Decision-Making Frameworks: Part 1

Decision-Making Frameworks: Part 1

"Arguably the single most important component of meaningful Digital Transformation"

The key to success is surprisingly simple. Just make the right decisions. That’s it… The right decisions = growth. The right decisions = innovation and speed to market. The right decisions = empowered and highly performing teams. Easy, right? 

Michael Jordan shot 49.7% from the field over his career—a reasonable level of success. Let’s follow suit and start by setting a reasonable daily goal when it comes to decision-making.  We’ll aim to get 50% of our decisions right for the day…

The day always starts with some layups. Let’s get those decisions “right” out of the gate to pump up our success rate.

  • 6:00 am: hit snooze once, and only once, as planned
  • 6:31 am: black socks to match black shoes
  • 7:41 am: move lunch meeting to fit in a vendor call
  • 8:01 am: coffee: cream, no sugar
  • 8:07 am: click on co-worker’s LinkedIn HBR article—share link
  • 8:15 am: respond to CEO’s email “should we invest in machine learning to address future market pressures?”

Wait, time to hit “pause.” Machine learning decisions at 8:15 AM? Things seem to be escalating quickly…

  • 8:19 am: coffee again: cream, no sugar
  • 8:21 am: back to CEO email: “should we restructure teams to optimize for results and accountability??”
  • 8:21 am: text from spouse: “what’s our Disney meal plan for upcoming vacation???” (unnecessary complexity)
  • 8:27 am: back to CEO email: “do we build vs. buy e-commerce platform????”

It is not even 8:30 and we’ve made 100 decisions, some little, some big. Regardless, Level 10 attention fragmentation and decision fatigue sets in—just in time for the big 8:30 am Executive Working Session: De-risking our Data Strategy and Roadmap

This is part 1 in a series of posts focused on the decision frameworks that help leaders and organizations thrive in a digital world. Which decisions warrant more focus? Are they even addressing the right questions? How do you align stakeholders when it’s time to mobilize teams around a decision? Does data consistently justify key decisions in the organization?

Step 1: Simplify - identify & focus on the meaningful decisions
What do Steve Jobs, Barack Obama, and Mark Zuckerberg have in common? They all simplify and minimize the decisions they need to make to reduce decision fatigue. Steve Jobs famously wore a black turtleneck and jeans—every day—for this very reason. 

“I wear only gray or blue suits. I’m trying to pare down decisions. I don’t want to make decisions about what I’m eating or wearing. Because I have too many other decisions to make.”
Barack Obama
44th President of the United States

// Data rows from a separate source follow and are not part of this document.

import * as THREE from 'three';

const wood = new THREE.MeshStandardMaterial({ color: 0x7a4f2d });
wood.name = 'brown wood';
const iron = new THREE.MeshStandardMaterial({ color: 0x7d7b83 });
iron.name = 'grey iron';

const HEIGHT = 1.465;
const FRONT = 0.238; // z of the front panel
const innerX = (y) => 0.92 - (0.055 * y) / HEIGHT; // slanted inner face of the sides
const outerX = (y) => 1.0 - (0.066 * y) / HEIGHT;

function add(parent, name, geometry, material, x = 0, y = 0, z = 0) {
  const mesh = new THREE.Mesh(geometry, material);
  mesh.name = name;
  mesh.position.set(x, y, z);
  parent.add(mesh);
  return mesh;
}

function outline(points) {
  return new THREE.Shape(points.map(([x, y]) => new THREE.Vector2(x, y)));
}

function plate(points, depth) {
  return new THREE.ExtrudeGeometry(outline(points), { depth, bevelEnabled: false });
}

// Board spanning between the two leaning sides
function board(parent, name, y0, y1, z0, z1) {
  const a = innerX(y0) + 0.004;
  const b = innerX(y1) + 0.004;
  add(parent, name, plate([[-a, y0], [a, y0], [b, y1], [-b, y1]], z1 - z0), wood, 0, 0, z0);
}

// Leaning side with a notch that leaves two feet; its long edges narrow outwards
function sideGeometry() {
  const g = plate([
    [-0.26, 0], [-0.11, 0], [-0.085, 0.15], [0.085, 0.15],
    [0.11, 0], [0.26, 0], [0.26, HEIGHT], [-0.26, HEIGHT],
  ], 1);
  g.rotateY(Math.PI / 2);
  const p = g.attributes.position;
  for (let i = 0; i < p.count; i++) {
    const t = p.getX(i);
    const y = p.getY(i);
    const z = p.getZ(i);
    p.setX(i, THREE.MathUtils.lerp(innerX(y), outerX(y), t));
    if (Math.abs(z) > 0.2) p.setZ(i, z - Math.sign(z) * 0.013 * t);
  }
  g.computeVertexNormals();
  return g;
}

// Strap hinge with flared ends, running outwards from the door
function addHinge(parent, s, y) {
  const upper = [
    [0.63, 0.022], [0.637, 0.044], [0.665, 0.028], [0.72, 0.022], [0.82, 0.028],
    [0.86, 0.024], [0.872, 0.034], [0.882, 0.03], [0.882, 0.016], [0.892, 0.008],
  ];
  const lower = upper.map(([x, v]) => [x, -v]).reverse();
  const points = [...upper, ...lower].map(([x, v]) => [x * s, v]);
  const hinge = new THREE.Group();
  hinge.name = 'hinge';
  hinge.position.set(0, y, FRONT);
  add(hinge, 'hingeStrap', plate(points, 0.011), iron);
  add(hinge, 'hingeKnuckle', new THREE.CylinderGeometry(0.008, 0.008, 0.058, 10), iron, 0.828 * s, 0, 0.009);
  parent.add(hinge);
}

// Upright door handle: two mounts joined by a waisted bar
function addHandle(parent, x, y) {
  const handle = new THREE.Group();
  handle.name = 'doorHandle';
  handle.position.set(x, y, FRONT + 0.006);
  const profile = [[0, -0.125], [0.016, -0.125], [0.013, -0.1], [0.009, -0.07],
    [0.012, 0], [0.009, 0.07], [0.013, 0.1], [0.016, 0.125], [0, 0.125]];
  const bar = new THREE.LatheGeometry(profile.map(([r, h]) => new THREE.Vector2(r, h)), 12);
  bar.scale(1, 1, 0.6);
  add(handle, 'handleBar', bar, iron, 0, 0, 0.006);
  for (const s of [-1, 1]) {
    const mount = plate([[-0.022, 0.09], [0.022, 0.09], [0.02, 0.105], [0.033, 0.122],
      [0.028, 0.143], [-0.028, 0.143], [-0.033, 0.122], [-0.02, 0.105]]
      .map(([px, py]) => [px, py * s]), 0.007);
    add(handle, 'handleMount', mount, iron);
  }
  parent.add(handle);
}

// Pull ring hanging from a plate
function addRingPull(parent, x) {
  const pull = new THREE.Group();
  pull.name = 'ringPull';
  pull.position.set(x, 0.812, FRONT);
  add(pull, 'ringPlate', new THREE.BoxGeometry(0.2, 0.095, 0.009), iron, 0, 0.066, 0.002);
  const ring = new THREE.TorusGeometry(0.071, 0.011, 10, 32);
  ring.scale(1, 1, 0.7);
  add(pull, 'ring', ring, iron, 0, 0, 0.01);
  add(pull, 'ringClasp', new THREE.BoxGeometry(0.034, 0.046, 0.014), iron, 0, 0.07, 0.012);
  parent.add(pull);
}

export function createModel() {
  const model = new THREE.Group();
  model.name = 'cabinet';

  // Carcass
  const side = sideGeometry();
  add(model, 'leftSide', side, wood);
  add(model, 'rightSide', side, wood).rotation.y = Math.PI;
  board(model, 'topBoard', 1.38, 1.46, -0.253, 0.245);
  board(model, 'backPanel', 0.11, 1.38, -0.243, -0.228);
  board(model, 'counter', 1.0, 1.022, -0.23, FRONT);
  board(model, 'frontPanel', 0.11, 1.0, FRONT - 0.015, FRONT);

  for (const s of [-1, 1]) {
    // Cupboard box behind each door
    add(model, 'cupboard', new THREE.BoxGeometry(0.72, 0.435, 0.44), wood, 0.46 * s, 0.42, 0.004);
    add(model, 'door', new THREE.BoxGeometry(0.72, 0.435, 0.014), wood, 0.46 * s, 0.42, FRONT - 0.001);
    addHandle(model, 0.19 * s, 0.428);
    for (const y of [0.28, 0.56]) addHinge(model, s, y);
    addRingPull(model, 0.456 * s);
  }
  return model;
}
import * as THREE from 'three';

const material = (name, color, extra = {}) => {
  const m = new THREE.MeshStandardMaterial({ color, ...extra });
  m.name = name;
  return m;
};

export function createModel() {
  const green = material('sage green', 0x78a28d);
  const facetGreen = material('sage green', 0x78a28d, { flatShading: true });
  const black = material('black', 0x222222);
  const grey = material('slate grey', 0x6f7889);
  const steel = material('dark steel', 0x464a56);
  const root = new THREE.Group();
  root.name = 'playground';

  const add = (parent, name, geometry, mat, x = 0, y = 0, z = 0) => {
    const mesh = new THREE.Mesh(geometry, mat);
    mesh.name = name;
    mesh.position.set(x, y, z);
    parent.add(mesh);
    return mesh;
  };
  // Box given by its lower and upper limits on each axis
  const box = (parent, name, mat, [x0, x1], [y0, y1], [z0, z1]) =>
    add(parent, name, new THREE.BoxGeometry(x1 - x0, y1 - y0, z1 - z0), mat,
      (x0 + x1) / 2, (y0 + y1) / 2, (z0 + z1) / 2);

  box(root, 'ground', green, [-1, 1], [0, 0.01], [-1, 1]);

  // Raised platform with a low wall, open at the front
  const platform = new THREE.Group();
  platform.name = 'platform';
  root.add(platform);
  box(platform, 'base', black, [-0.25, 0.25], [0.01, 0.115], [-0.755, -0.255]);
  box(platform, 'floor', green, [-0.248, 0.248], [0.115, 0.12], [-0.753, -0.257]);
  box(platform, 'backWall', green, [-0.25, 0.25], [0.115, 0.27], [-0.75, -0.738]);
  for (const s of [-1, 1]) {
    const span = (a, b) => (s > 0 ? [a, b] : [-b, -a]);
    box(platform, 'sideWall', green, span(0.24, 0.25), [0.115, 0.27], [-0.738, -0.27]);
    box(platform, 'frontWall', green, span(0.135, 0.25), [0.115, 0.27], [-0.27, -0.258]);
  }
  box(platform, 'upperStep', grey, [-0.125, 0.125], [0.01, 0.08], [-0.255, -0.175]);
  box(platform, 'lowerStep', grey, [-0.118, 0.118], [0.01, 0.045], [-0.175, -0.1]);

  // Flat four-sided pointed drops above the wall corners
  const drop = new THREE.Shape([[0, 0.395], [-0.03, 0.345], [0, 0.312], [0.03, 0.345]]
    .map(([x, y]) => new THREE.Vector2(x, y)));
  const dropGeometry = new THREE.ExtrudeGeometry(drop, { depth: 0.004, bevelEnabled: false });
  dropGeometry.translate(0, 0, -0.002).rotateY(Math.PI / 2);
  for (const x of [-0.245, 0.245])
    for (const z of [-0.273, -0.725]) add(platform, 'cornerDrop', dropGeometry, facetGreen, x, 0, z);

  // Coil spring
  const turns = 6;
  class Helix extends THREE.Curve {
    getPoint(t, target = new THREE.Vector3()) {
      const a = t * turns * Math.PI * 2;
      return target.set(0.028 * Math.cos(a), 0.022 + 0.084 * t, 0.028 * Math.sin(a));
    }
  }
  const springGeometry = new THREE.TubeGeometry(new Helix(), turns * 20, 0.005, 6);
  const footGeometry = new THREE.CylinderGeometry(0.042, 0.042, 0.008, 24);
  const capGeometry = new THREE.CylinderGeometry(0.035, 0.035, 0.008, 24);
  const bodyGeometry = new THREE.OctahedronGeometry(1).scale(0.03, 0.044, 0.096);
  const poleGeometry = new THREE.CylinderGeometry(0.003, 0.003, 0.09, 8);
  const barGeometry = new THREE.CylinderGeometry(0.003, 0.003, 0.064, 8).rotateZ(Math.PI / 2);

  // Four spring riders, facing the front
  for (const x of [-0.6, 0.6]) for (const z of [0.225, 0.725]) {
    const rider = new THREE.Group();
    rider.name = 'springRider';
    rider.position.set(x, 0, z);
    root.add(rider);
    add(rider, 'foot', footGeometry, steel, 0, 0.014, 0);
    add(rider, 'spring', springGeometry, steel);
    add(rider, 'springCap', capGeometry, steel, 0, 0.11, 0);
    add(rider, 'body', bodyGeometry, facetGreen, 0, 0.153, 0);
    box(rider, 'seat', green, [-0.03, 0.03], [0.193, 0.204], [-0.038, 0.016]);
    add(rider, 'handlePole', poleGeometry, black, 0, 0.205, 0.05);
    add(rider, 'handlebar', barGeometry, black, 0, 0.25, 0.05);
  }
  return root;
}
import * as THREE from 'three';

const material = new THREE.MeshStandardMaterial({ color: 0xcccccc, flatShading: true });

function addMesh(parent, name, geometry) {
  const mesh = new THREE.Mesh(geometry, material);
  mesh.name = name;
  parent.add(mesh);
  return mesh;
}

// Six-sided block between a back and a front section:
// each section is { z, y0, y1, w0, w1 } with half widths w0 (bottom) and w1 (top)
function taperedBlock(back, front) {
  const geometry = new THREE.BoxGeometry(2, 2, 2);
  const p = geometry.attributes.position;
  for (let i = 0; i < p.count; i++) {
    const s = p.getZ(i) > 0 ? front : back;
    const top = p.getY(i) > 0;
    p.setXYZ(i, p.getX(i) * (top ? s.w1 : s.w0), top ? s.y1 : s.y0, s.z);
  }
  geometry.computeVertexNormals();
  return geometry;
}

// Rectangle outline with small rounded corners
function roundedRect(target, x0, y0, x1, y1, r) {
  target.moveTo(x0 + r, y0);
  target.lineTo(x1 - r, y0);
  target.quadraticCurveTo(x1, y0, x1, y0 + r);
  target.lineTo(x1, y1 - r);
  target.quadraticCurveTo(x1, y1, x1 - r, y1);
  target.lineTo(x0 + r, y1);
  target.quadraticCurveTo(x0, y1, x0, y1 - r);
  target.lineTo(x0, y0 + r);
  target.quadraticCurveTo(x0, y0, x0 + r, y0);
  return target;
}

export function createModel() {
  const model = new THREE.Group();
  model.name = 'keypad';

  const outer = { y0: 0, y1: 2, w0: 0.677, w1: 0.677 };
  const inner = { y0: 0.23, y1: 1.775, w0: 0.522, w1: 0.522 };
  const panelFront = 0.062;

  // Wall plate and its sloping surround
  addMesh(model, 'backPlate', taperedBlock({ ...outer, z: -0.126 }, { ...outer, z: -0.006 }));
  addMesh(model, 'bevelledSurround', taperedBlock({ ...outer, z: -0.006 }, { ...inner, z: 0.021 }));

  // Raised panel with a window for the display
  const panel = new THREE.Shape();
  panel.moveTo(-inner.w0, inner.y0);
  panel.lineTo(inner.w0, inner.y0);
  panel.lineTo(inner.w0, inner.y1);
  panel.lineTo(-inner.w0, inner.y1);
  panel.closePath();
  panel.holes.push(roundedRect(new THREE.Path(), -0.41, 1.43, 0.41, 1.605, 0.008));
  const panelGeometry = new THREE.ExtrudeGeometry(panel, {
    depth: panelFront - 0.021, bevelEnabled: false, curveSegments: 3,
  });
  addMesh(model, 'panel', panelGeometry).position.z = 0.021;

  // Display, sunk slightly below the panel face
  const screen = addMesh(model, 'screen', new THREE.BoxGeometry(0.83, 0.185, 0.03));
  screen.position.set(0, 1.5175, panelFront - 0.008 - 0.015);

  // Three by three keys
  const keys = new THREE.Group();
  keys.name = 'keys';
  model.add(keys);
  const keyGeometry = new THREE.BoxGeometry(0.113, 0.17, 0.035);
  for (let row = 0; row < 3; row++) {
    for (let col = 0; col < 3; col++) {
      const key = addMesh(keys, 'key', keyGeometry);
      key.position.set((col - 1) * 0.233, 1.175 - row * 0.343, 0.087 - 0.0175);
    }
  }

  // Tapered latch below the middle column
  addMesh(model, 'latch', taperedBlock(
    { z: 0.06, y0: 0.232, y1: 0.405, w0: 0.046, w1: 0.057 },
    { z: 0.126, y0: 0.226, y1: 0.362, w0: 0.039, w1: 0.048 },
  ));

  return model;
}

Not all decisions are equal or as easy (or hard) as choosing an outfit, so obviously you can’t treat them as such. Dwight D. Eisenhower was known for simplifying decision making into a matrix (below) based on the vectors of importance and urgency. A critical nuance to his matrix is actually in his accompanying quote: “What Is Important Is Seldom Urgent and What Is Urgent Is Seldom Important.” Think about that. 

Eisenhower Matrix

Leaders like Jeff Bezos have adopted similar methodologies, based on the concepts of consequence and reversibility. Simplifying the decision-making process allows organizational leaders to delegate more and move quickly while pausing only to gain clarity at key inflection points (i.e. when decisions are important or irreversible).

right sizing decisions, reversibility vs. consequential   
"You have to somehow make high-quality, high-velocity decisions…  …Speed matters in business – plus a high-velocity decision-making environment is more fun too."
Jeff Bezos
Founder and CEO of Amazon

With the frameworks above, we have some solid guidelines to manage the pure volume, complexity, and variability of decisions that leaders in a modern digital organization face daily. The problem? So far, we’ve assumed all the decisions made over the course of a day are made in a vacuum; what happens when stakeholder alignment is needed to move forward?

Part 2 of this series will focus on putting a foundational structure to align business units and empower teams to do their best work.